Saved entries

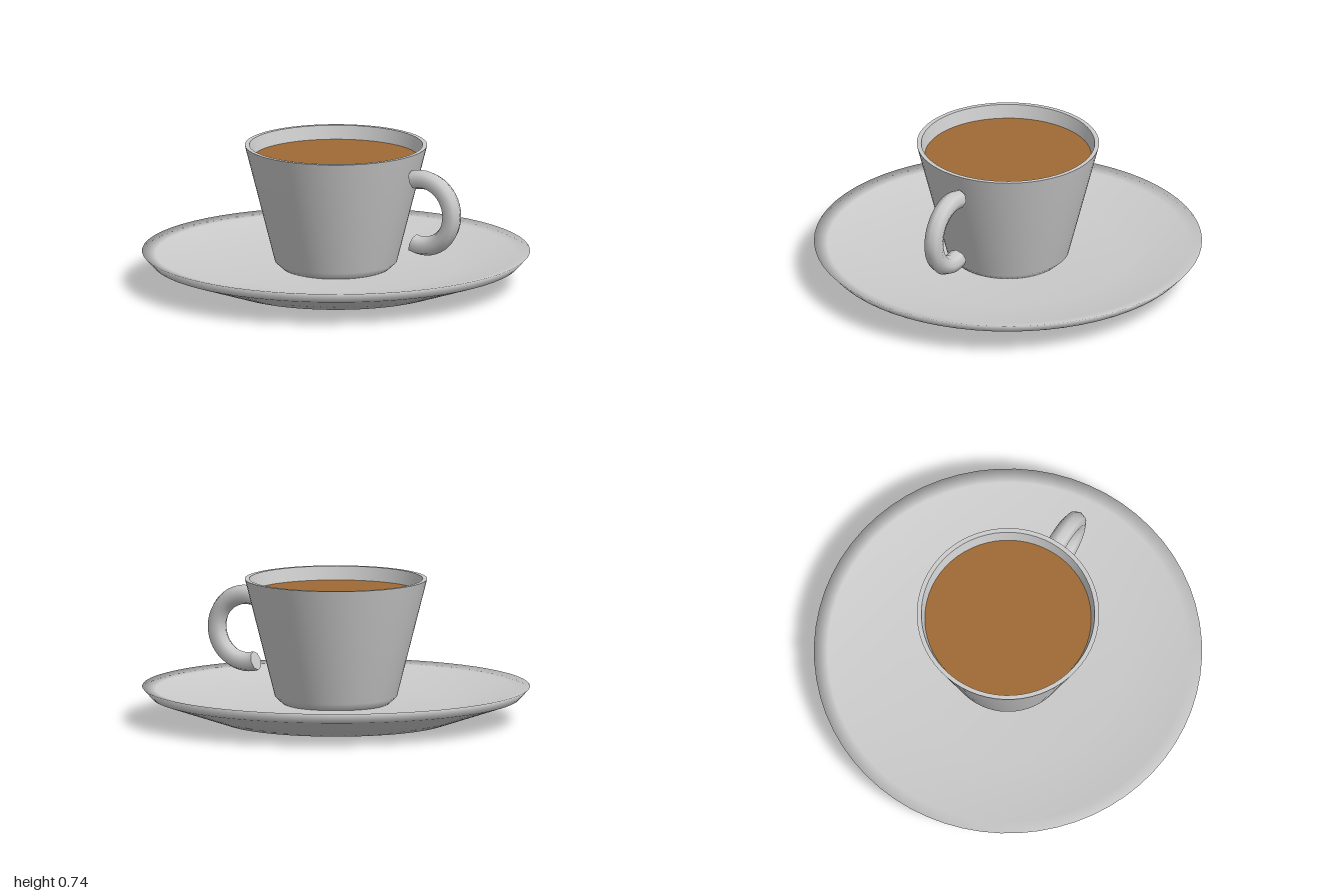
import * as THREE from 'three';

const grey = new THREE.MeshStandardMaterial({ color: 0xcccccc, side: THREE.DoubleSide });
const brown = new THREE.MeshStandardMaterial({ color: 0xa06a35 });

function lathe(name, profile) {
  const points = profile.map(([r, y]) => new THREE.Vector2(r, y));
  const mesh = new THREE.Mesh(new THREE.LatheGeometry(points, 64), grey);
  mesh.name = name;
  return mesh;
}

export function createModel() {
  const group = new THREE.Group();
  group.name = 'cupAndSaucer';

  // Shallow dish: underside, soft rim, gently sloping top
  group.add(lathe('saucer', [
    [0, 0], [0.59, 0.003], [0.95, 0.125], [1, 0.18],
    [0.93, 0.165], [0.6, 0.1], [0, 0.085],
  ]));

  // Tapered cup with chamfered foot; doubled points keep the lip crisp
  group.add(lathe('cup', [
    [0, 0.088], [0.27, 0.088], [0.315, 0.13], [0.47, 0.74], [0.47, 0.74],
    [0.447, 0.74], [0.447, 0.74], [0.3, 0.15], [0.27, 0.125], [0, 0.125],
  ]));

  // Drink surface
  const drink = new THREE.Mesh(new THREE.CircleGeometry(0.429, 64), brown);
  drink.name = 'drink';
  drink.rotation.x = -Math.PI / 2;
  drink.position.y = 0.67;
  group.add(drink);

  // C-shaped handle with closed ends
  const R = 0.175, tube = 0.05, half = 0.6 * Math.PI;
  const handle = new THREE.Group();
  handle.name = 'handle';
  handle.position.set(0.527, 0.445, 0);
  const bow = new THREE.Mesh(new THREE.TorusGeometry(R, tube, 8, 28, 2 * half), grey);
  bow.name = 'handleBow';
  bow.rotation.z = -half;
  handle.add(bow);
  for (const s of [-1, 1]) {
    const cap = new THREE.Mesh(new THREE.CircleGeometry(tube, 8), grey);
    cap.name = 'handleEnd';
    const a = s * half;
    cap.position.set(R * Math.cos(a), R * Math.sin(a), 0);
    cap.lookAt(cap.position.clone().add(new THREE.Vector3(-s * Math.sin(a), s * Math.cos(a), 0)));
    handle.add(cap);
  }
  group.add(handle);

  return group;
}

ABOUT THIS EXERCISE: Please output only the lines from the one holding "const R = 0.175, tube" to the end of the records, first and last included, exactly as they appear.

ANSWER BOX:
  const R = 0.175, tube = 0.05, half = 0.6 * Math.PI;
  const handle = new THREE.Group();
  handle.name = 'handle';
  handle.position.set(0.527, 0.445, 0);
  const bow = new THREE.Mesh(new THREE.TorusGeometry(R, tube, 8, 28, 2 * half), grey);
  bow.name = 'handleBow';
  bow.rotation.z = -half;
  handle.add(bow);
  for (const s of [-1, 1]) {
    const cap = new THREE.Mesh(new THREE.CircleGeometry(tube, 8), grey);
    cap.name = 'handleEnd';
    const a = s * half;
    cap.position.set(R * Math.cos(a), R * Math.sin(a), 0);
    cap.lookAt(cap.position.clone().add(new THREE.Vector3(-s * Math.sin(a), s * Math.cos(a), 0)));
    handle.add(cap);
  }
  group.add(handle);

  return group;
}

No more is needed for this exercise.